Segment Start: MATERIAL SHOWN

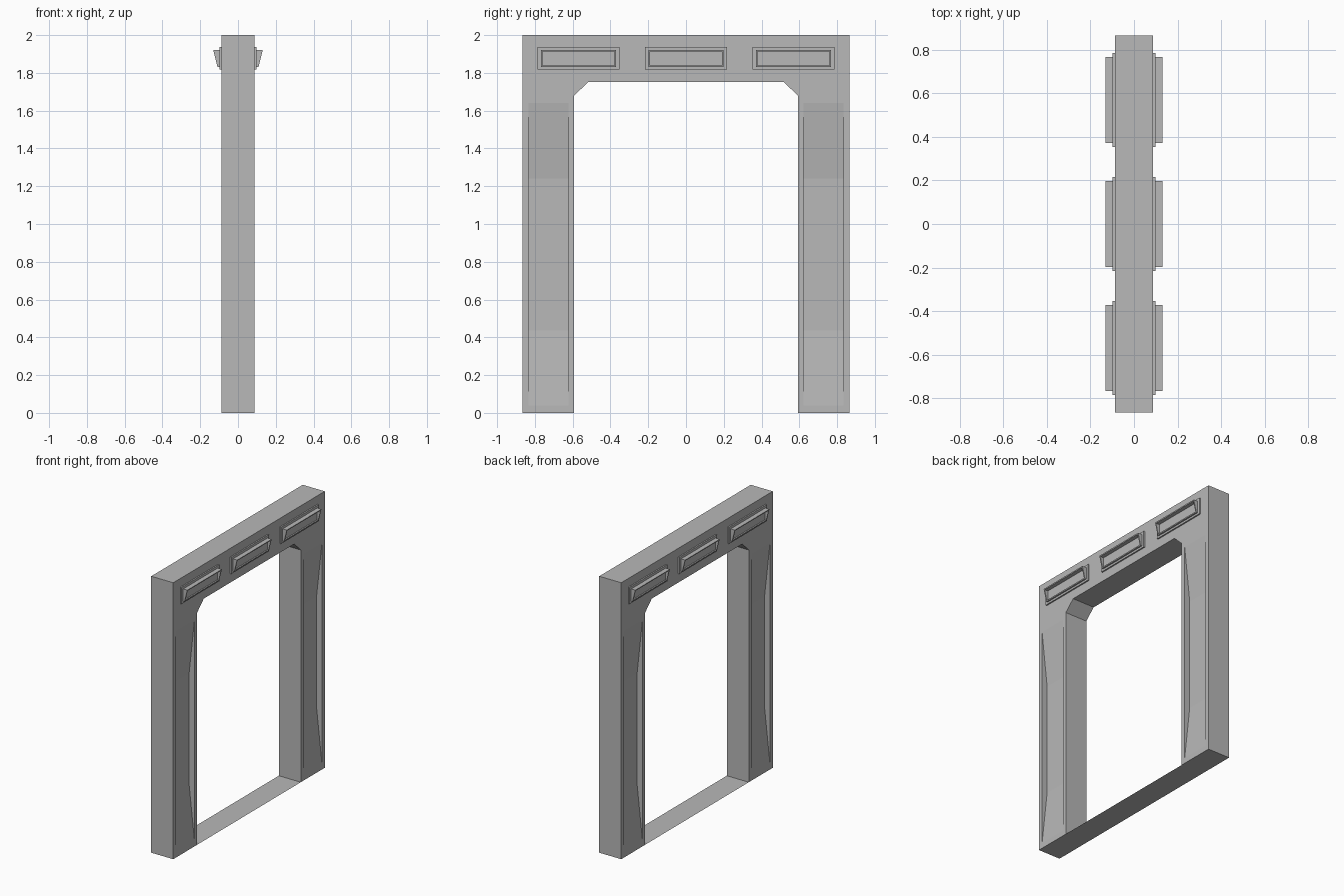
import bpy, bmesh
from mathutils import Vector

cube = bpy.data.objects.get("Cube")
if cube:
    bpy.data.objects.remove(cube, do_unlink=True)

grey = bpy.data.materials.new("plain_grey")
grey.use_nodes = True
COLOUR = (0.48, 0.48, 0.48, 1)
grey.diffuse_color = COLOUR
grey.node_tree.nodes["Principled BSDF"].inputs["Base Color"].default_value = COLOUR

HALF_T = 0.088   # half wall thickness
HALF_W = 0.866   # half overall width
OPEN_W = 0.592   # half opening width


def prism(bm, points, offset):
    """Extrude a closed outline of 3D points by an offset; return the new faces."""
    face = bm.faces.new([bm.verts.new(p) for p in points])
    grown = bmesh.ops.extrude_face_region(bm, geom=[face], use_keep_orig=True)["geom"]
    verts = [g for g in grown if isinstance(g, bmesh.types.BMVert)]
    bmesh.ops.translate(bm, vec=Vector(offset), verts=verts)
    bmesh.ops.recalc_face_normals(bm, faces=bm.faces)


def make_object(name, bm):
    mesh = bpy.data.meshes.new(name)
    bm.to_mesh(mesh)
    bm.free()
    mesh.materials.append(grey)
    obj = bpy.data.objects.new(name, mesh)
    bpy.context.collection.objects.link(obj)
    return obj


def mirror_x(obj):
    mod = obj.modifiers.new("other_face", "MIRROR")
    mod.use_axis = (True, False, False)


# Door frame: arch outline with clipped inner corners
half = [(HALF_W, 2), (HALF_W, 0), (OPEN_W, 0), (OPEN_W, 1.68), (0.517, 1.752)]
outline = half + [(-y, z) for y, z in reversed(half)]
bm = bmesh.new()
prism(bm, [(-HALF_T, y, z) for y, z in outline], (2 * HALF_T, 0, 0))
frame = make_object("door_frame", bm)

# Tapered recesses in both faces of both legs
recess = [(0.12, 0.04), (HALF_T, 0.04), (0.045, 0.435),
          (0.045, 1.24), (HALF_T, 1.64), (0.12, 1.64)]
bm = bmesh.new()
for side in (-1, 1):
    for y in (-0.834, 0.623):
        prism(bm, [(side * x, y, z) for x, z in recess], (0, 0.211, 0))
cutter = make_object("recess_cutter", bm)
cutter.hide_render = True
cut = frame.modifiers.new("recesses", "BOOLEAN")
cut.operation = "DIFFERENCE"
cut.solver = "EXACT"
cut.object = cutter
bpy.context.view_layer.objects.active = frame
bpy.ops.object.modifier_apply(modifier=cut.name)
bpy.data.objects.remove(cutter, do_unlink=True)

# Flat threshold between the legs
bm = bmesh.new()
bm.faces.new([bm.verts.new((x, y, 0)) for x, y in
              ((-HALF_T, -OPEN_W), (HALF_T, -OPEN_W), (HALF_T, OPEN_W), (-HALF_T, OPEN_W))])
make_object("threshold", bm)

# Three lamps per face: backing plate and downward-tilted hollow housing
housing = [(0.09, 1.92), (0.131, 1.92), (0.109, 1.832), (0.09, 1.832)]
plate = [(0.08, 1.938), (0.098, 1.938), (0.098, 1.818), (0.08, 1.818)]
for label, y in (("front", -0.569), ("middle", 0), ("back", 0.569)):
    bm = bmesh.new()
    prism(bm, [(x, y - 0.216, z) for x, z in plate], (0, 0.432, 0))
    mirror_x(make_object(label + "_lamp_plate", bm))

    bm = bmesh.new()
    prism(bm, [(x, y - 0.198, z) for x, z in housing], (0, 0.396, 0))
    front = max(bm.faces, key=lambda f: f.calc_center_median().x)
    bmesh.ops.inset_region(bm, faces=[front], thickness=0.011)
    grown = bmesh.ops.extrude_face_region(bm, geom=[front])["geom"]
    for v in grown:
        if isinstance(v, bmesh.types.BMVert):
            v.co.x = 0.101
    if front.is_valid:
        bm.faces.remove(front)
    mirror_x(make_object(label + "_lamp_housing", bm))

Segment End: MATERIAL SHOWN

- **WHAT TO PRODUCE**
Every line of the material above must be written out exactly, with no pictures.

- **TASK ANSWER**
import bpy, bmesh
from mathutils import Vector

cube = bpy.data.objects.get("Cube")
if cube:
    bpy.data.objects.remove(cube, do_unlink=True)

grey = bpy.data.materials.new("plain_grey")
grey.use_nodes = True
COLOUR = (0.48, 0.48, 0.48, 1)
grey.diffuse_color = COLOUR
grey.node_tree.nodes["Principled BSDF"].inputs["Base Color"].default_value = COLOUR

HALF_T = 0.088   # half wall thickness
HALF_W = 0.866   # half overall width
OPEN_W = 0.592   # half opening width


def prism(bm, points, offset):
    """Extrude a closed outline of 3D points by an offset; return the new faces."""
    face = bm.faces.new([bm.verts.new(p) for p in points])
    grown = bmesh.ops.extrude_face_region(bm, geom=[face], use_keep_orig=True)["geom"]
    verts = [g for g in grown if isinstance(g, bmesh.types.BMVert)]
    bmesh.ops.translate(bm, vec=Vector(offset), verts=verts)
    bmesh.ops.recalc_face_normals(bm, faces=bm.faces)


def make_object(name, bm):
    mesh = bpy.data.meshes.new(name)
    bm.to_mesh(mesh)
    bm.free()
    mesh.materials.append(grey)
    obj = bpy.data.objects.new(name, mesh)
    bpy.context.collection.objects.link(obj)
    return obj


def mirror_x(obj):
    mod = obj.modifiers.new("other_face", "MIRROR")
    mod.use_axis = (True, False, False)


# Door frame: arch outline with clipped inner corners
half = [(HALF_W, 2), (HALF_W, 0), (OPEN_W, 0), (OPEN_W, 1.68), (0.517, 1.752)]
outline = half + [(-y, z) for y, z in reversed(half)]
bm = bmesh.new()
prism(bm, [(-HALF_T, y, z) for y, z in outline], (2 * HALF_T, 0, 0))
frame = make_object("door_frame", bm)

# Tapered recesses in both faces of both legs
recess = [(0.12, 0.04), (HALF_T, 0.04), (0.045, 0.435),
          (0.045, 1.24), (HALF_T, 1.64), (0.12, 1.64)]
bm = bmesh.new()
for side in (-1, 1):
    for y in (-0.834, 0.623):
        prism(bm, [(side * x, y, z) for x, z in recess], (0, 0.211, 0))
cutter = make_object("recess_cutter", bm)
cutter.hide_render = True
cut = frame.modifiers.new("recesses", "BOOLEAN")
cut.operation = "DIFFERENCE"
cut.solver = "EXACT"
cut.object = cutter
bpy.context.view_layer.objects.active = frame
bpy.ops.object.modifier_apply(modifier=cut.name)
bpy.data.objects.remove(cutter, do_unlink=True)

# Flat threshold between the legs
bm = bmesh.new()
bm.faces.new([bm.verts.new((x, y, 0)) for x, y in
              ((-HALF_T, -OPEN_W), (HALF_T, -OPEN_W), (HALF_T, OPEN_W), (-HALF_T, OPEN_W))])
make_object("threshold", bm)

# Three lamps per face: backing plate and downward-tilted hollow housing
housing = [(0.09, 1.92), (0.131, 1.92), (0.109, 1.832), (0.09, 1.832)]
plate = [(0.08, 1.938), (0.098, 1.938), (0.098, 1.818), (0.08, 1.818)]
for label, y in (("front", -0.569), ("middle", 0), ("back", 0.569)):
    bm = bmesh.new()
    prism(bm, [(x, y - 0.216, z) for x, z in plate], (0, 0.432, 0))
    mirror_x(make_object(label + "_lamp_plate", bm))

    bm = bmesh.new()
    prism(bm, [(x, y - 0.198, z) for x, z in housing], (0, 0.396, 0))
    front = max(bm.faces, key=lambda f: f.calc_center_median().x)
    bmesh.ops.inset_region(bm, faces=[front], thickness=0.011)
    grown = bmesh.ops.extrude_face_region(bm, geom=[front])["geom"]
    for v in grown:
        if isinstance(v, bmesh.types.BMVert):
            v.co.x = 0.101
    if front.is_valid:
        bm.faces.remove(front)
    mirror_x(make_object(label + "_lamp_housing", bm))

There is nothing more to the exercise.